The Olsztyn Castle was one of the first and most fortified castles of The Eagles’ Nests Trail in Cracow-Czestochowa Upland. In the past it was not only a fortress, temporal royal residence but also a prison for the nobles. Today it is a great example of the gothic fortified building in which construction were incorporated the monadnocks and limestone karts caves.
It is believed that the original castel was built by the king Casimir the Great, although some historicians say that previously there was a brick fortress “Przymiłowice” owned by the bishop of Cracow – John Muskata. Its main task was to protect the south-west part of Poland against the invasion from Silesia and Bohemia. The great merit in the development and modernization of the royal fortress laid Mikołaj Szydłowiecki who transformed the gothic solid in the spirit of the fashionable Renaissance. Later the castle served as a prison for the nobles, for example in its gloomy dungeons died the Poznan governor Maciej Borkowic, who in 1358 was sentenced to death by starvation for the leadership in the confederation of lords of Wielkopolska region against the king. In 1587 the castle was destroyed by Maksimilian Habsburg’s army, which in the fact did not capture the fortress. Further destructions occured during the Swedish Deluge. Since then the castel felt into the ruins: the crumbling limestone rocks destroyed the walls and a lower parts of the castle were demolished by locals so as to obtain the material to build a church in Olsztyn. To this day remained the walls of the residential part, towers: cylindrical and quadratic, fragment of the farm buildings, partly cellars and discovered during the archeological research the foundations of the smithy.

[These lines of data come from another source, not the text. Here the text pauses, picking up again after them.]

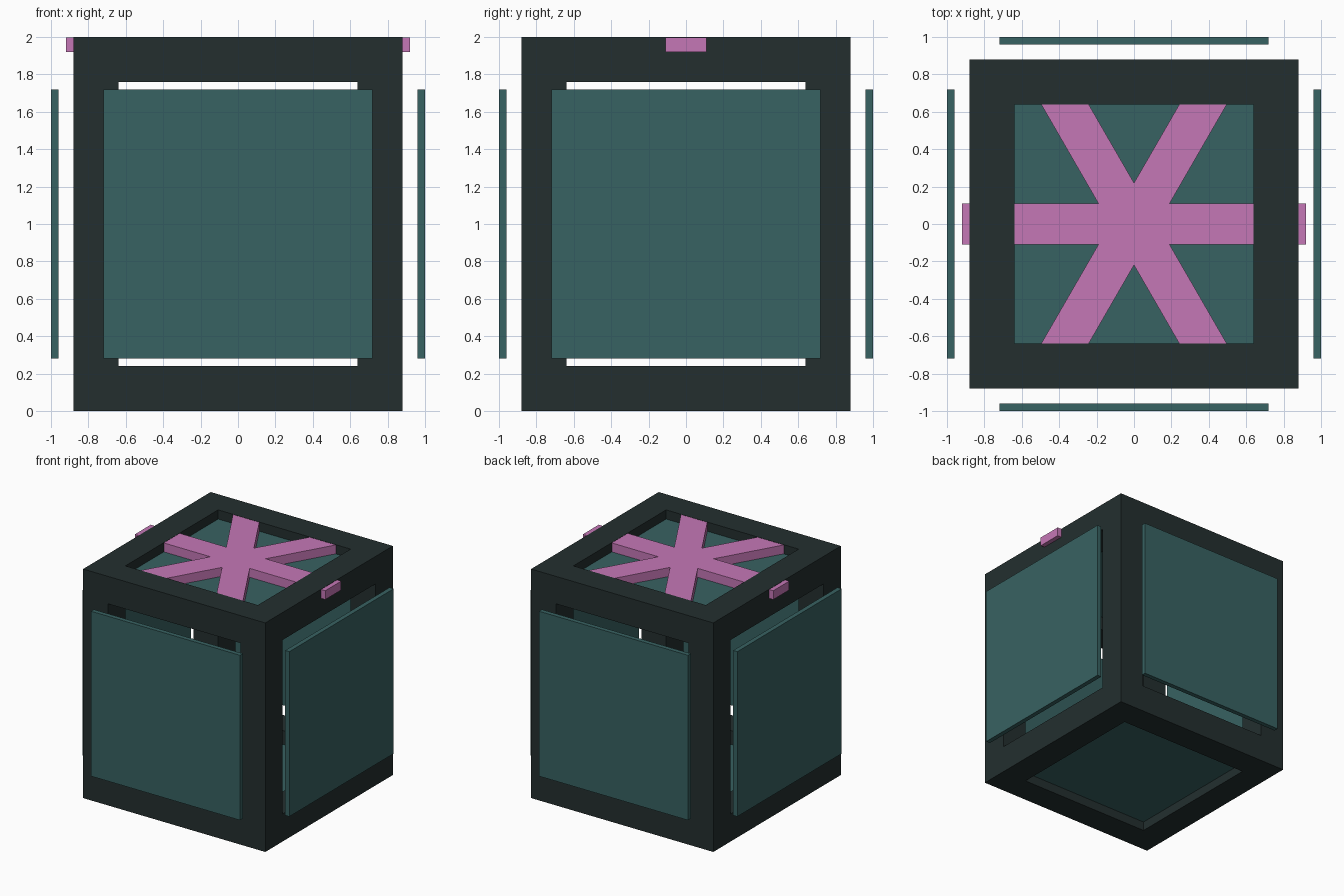
import bpy
from math import radians
from mathutils import Matrix

cube = bpy.data.objects.get("Cube")
if cube:
    bpy.data.objects.remove(cube, do_unlink=True)


def make_material(name, rgb):
    mat = bpy.data.materials.new(name)
    mat.use_nodes = True
    mat.diffuse_color = (*rgb, 1)
    mat.node_tree.nodes["Principled BSDF"].inputs["Base Color"].default_value = (*rgb, 1)
    return mat


dark = make_material("dark slate", (0.017, 0.028, 0.028))
teal = make_material("muted teal", (0.039, 0.122, 0.122))
pink = make_material("orchid pink", (0.56, 0.185, 0.47))


def box(name, size, centre, mat, turn=0):
    """Box of a given size, turned about z by some degrees."""
    bpy.ops.mesh.primitive_cube_add(size=1)
    obj = bpy.context.object
    obj.name = obj.data.name = name
    obj.data.transform(Matrix.Diagonal((*size, 1)))
    obj.location = centre
    obj.rotation_euler.z = radians(turn)
    obj.data.materials.append(mat)
    return obj


HALF, BEAM, HEIGHT = 0.88, 0.24, 2.0
MID = HALF - BEAM / 2            # centre line of the beams
INNER = 2 * (HALF - BEAM)        # clear opening between beams
PANEL, THICK = 1.44, 0.04

# Frame: four posts between a lower and an upper ring of beams
for sx, x_name in ((-1, "right"), (1, "left")):
    for sy, y_name in ((-1, "front"), (1, "back")):
        box(f"{y_name}_{x_name}_post", (BEAM, BEAM, HEIGHT - 2 * BEAM),
            (sx * MID, sy * MID, HEIGHT / 2), dark)

for z, level in ((BEAM / 2, "lower"), (HEIGHT - BEAM / 2, "upper")):
    for side, y_name, x_name in ((-1, "front", "right"), (1, "back", "left")):
        box(f"{level}_{y_name}_beam", (2 * HALF, BEAM, BEAM), (0, side * MID, z), dark)
        box(f"{level}_{x_name}_beam", (BEAM, INNER, BEAM), (side * MID, 0, z), dark)

# Floating side panels
for side, y_name, x_name in ((-1, "front", "right"), (1, "back", "left")):
    box(f"{y_name}_panel", (PANEL, THICK, PANEL), (0, side * 0.98, HEIGHT / 2), teal)
    box(f"{x_name}_panel", (THICK, PANEL, PANEL), (side * 0.98, 0, HEIGHT / 2), teal)

# Recessed top and bottom panels
box("top_panel", (PANEL, PANEL, THICK), (0, 0, 1.90), teal)
box("bottom_panel", (PANEL, PANEL, THICK), (0, 0, 0.10), teal)

# Six-armed star on the lid, just under the frame's top face
for i, turn in enumerate((0, 60, 120)):
    box(f"star_bar_{i + 1}", (1.84, 0.22, 0.078), (0, 0, 1.959), pink, turn)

Nearby the castle there is a monument commemorating 2 000 victims murdered by Nazis at this
area between 1940-1945.